MOUNTAIN BIKING in East Scotland
All photographs on this site copyright Chris Stamp, except where otherwise indicated
Wolfhill and Muirward Wood
Orange Route: 18 kms approx
This route explores a little-known rural area, taking in a mixture of farmland and plantation woodland, passing through some quiet villages with scenic views to the hills. It isn't a route that you would travel from a long way away to tackle, but if you live in the area it offers some nice offroad exploration and a close look at Scone airport. If you are a fan of trees it is an excellent choice, with two spectacular pine trees (in Muirward Wood) and some ancient beech avenues.
There are many possible starting places (Wolfhill, Scone, Scone airport, St Martins), but I've marked one in the village of Kinrossie. This is the car park for the football pitch and play park, accessed via a narrow road down the side of the Van Vliet flower depot.
Fairly easy.
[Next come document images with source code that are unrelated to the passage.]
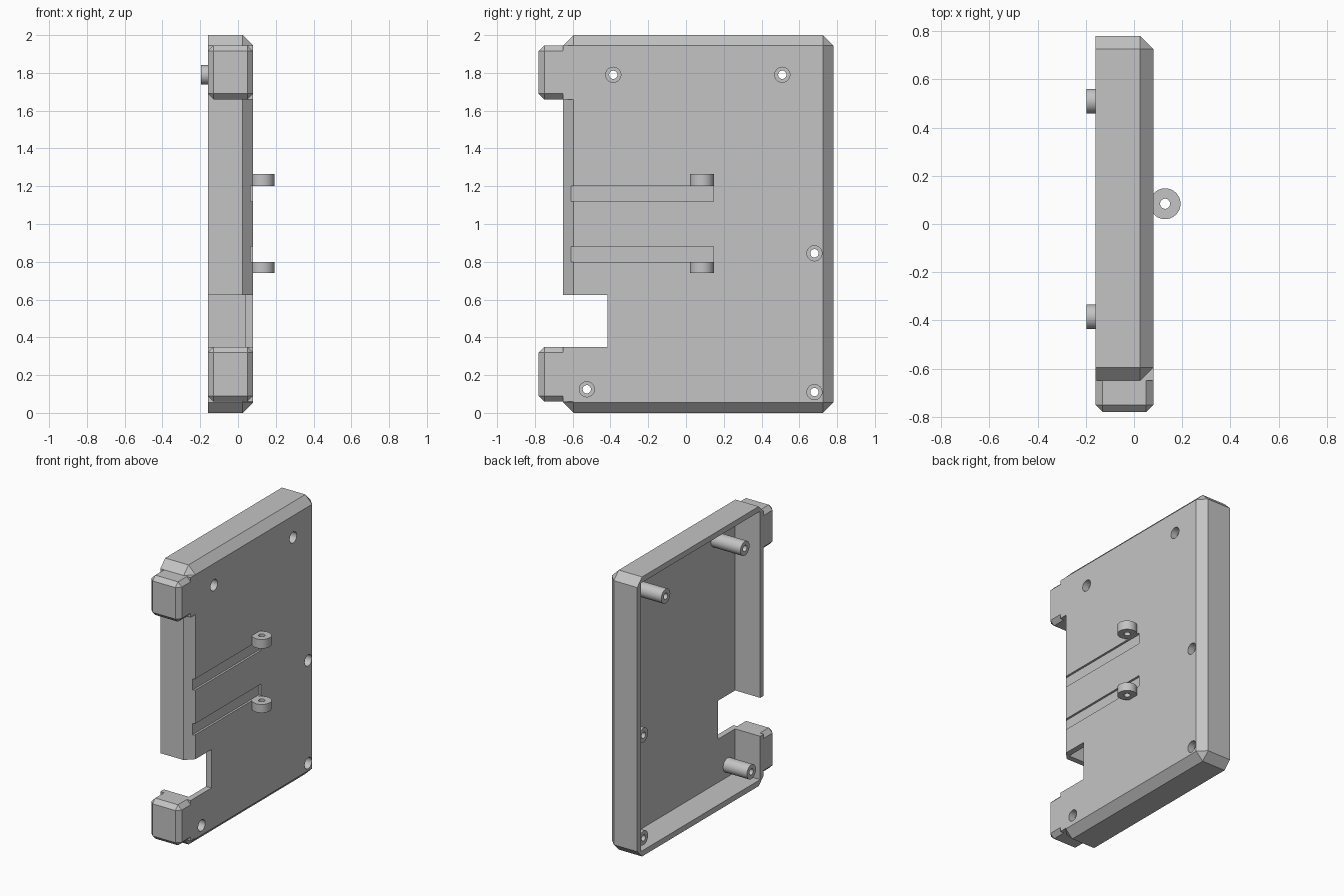
import bpy, bmesh, math
from mathutils import Matrix, Vector

cube = bpy.data.objects.get("Cube")
if cube:
    bpy.data.objects.remove(cube, do_unlink=True)

GREY = (0.55, 0.55, 0.55, 1)
mat = bpy.data.materials.new("matte grey")
mat.use_nodes = True
mat.diffuse_color = GREY
mat.node_tree.nodes["Principled BSDF"].inputs["Base Color"].default_value = GREY


def finish(name, bm):
    bmesh.ops.recalc_face_normals(bm, faces=bm.faces)
    mesh = bpy.data.meshes.new(name)
    bm.to_mesh(mesh)
    bm.free()
    mesh.materials.append(mat)
    ob = bpy.data.objects.new(name, mesh)
    bpy.context.collection.objects.link(ob)
    return ob


def box(name, lo, hi, chamfer=0, keep=None):
    """Box between two corners; chamfers every edge outside the plane keep=(axis, value)."""
    lo, hi = Vector(lo), Vector(hi)
    bm = bmesh.new()
    bmesh.ops.create_cube(bm, size=1)
    for v in bm.verts:
        v.co = (lo + hi) / 2 + v.co * (hi - lo)
    if chamfer:
        edges = [e for e in bm.edges if not (keep and all(
            abs(v.co[keep[0]] - keep[1]) < 1e-4 for v in e.verts))]
        bmesh.ops.bevel(bm, geom=edges, offset=chamfer, segments=1,
                        profile=0.5, affect='EDGES')
    return finish(name, bm)


def cylinder(name, axis, start, end, a, b, radius):
    """Cylinder along x (a, b = y, z) or along z (a, b = x, y)."""
    mid = (start + end) / 2
    if axis == 'x':
        place = Matrix.Translation((mid, a, b)) @ Matrix.Rotation(math.pi / 2, 4, 'Y')
    else:
        place = Matrix.Translation((a, b, mid))
    bm = bmesh.new()
    bmesh.ops.create_cone(bm, cap_ends=True, segments=40, radius1=radius,
                          radius2=radius, depth=end - start, matrix=place)
    return finish(name, bm)


def combine(target, other, operation):
    """Apply a boolean and discard the helper."""
    mod = target.modifiers.new("boolean", 'BOOLEAN')
    mod.operation = operation
    mod.solver = 'EXACT'
    mod.object = other
    bpy.context.view_layer.objects.active = target
    bpy.ops.object.modifier_apply(modifier=mod.name)
    bpy.data.objects.remove(other, do_unlink=True)


def smooth(ob):
    bpy.ops.object.select_all(action='DESELECT')
    ob.select_set(True)
    bpy.context.view_layer.objects.active = ob
    bpy.ops.object.shade_smooth_by_angle(angle=math.radians(30))


OPEN, FACE, FLOOR = -0.16, 0.08, 0.038

# Chamfered tray body, open towards -x
shell = box("tray_shell", (OPEN, -0.65, 0), (FACE, 0.78, 2), 0.055, (0, OPEN))

# Front tabs, with plain blocks joining them to the body
for low, high in ((0.06, 0.35), (1.66, 1.945)):
    combine(shell, box("root", (OPEN, -0.65, low), (FACE, -0.58, high)), 'UNION')
    tab = box("tab", (OPEN, -0.78, low), (FACE, -0.648, high), 0.03, (1, -0.648))
    combine(shell, tab, 'UNION')

# Hollow interior
combine(shell, box("cavity", (-0.4, -0.61, 0.04), (FLOOR, 0.74, 1.96)), 'DIFFERENCE')

# Side notch and two shallow grooves
combine(shell, box("notch", (-0.5, -0.9, 0.35), (0.5, -0.415, 0.625)), 'DIFFERENCE')
for low in (0.80, 1.12):
    groove = box("groove", (0.065, -0.9, low), (0.3, 0.145, low + 0.08))
    combine(shell, groove, 'DIFFERENCE')

# Hollow screw posts with counterbored holes through the plate
posts = [(-0.385, 1.79, -0.197), (0.51, 1.79, -0.197),
         (0.68, 0.845, -0.14), (0.68, 0.11, -0.14), (-0.525, 0.125, -0.15)]
for i, (y, z, tip) in enumerate(posts):
    post = cylinder(f"screw_post_{i + 1}", 'x', tip, FLOOR + 0.012, y, z, 0.051)
    for part in (shell, post):
        combine(part, cylinder("bore", 'x', -0.5, 0.5, y, z, 0.022), 'DIFFERENCE')
        combine(part, cylinder("sink", 'x', 0.03, 0.5, y, z, 0.04), 'DIFFERENCE')
    smooth(post)

# Pair of hinge eyes on the outer face
for name, low, high in (("lower", 0.74, 0.80), ("upper", 1.20, 1.265)):
    eye = cylinder(f"{name}_hinge_eye", 'z', low, high, 0.129, 0.084, 0.064)
    combine(eye, cylinder("pin", 'z', 0, 2, 0.129, 0.084, 0.021), 'DIFFERENCE')
    smooth(eye)

smooth(shell)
Some of the tracks are rough and bone-jarring however, so the route is only recomended if you have decent suspension and everything is well secured to your bike!
The route feels like a series of little-travelled shortcuts and secret ways across farmland and through woods. The route starts at Kinrossie, takes you through Dunsinnan Wood to Wolfhill then St Martins, and onwards to a short circuit around Muirward Wood. It returns the way you came but instead of going back to Wolfhill, takes you into the western part of Dunsinnan Wood then back to Kinrossie. Note that the short section between Kingswell and Dunsinnan house may be fairly overgrown (but passable) in summer - long trousers will help avoid nettle problems.
There is little useful signage so you'll need to be good at following your map, but you are never too far from civilisation. The route is almost all off road, with a few short tarmac stretches including 1km on the main A94 near the end. An alternative return would be via Balbeggie after St Martins, and the B953 to Kinrossie, which avoids the ascent out of St Martins, and crosses the A94 rather cycling on it, instead requiring a few miles on pleasant country road.
A spectacular Scots Pine named King of the Forest, with the largest girth ever recorded for this species, can be visited with a short diversion in Muirward Wood. It is located at approx NO144286 - look for a rough track heading downhill northwards along the edge of a cleared area, with a fallen tree just visible blocking the path where it enters the wood again. You'll need to go around or over the fallen tree, and the King of the Forest, with its three trunks, is just a couple of minutes further into the trees.
There's also a spectacular pale blue pine tree of a different species at NO138277, on the corner of the junction of the tracks.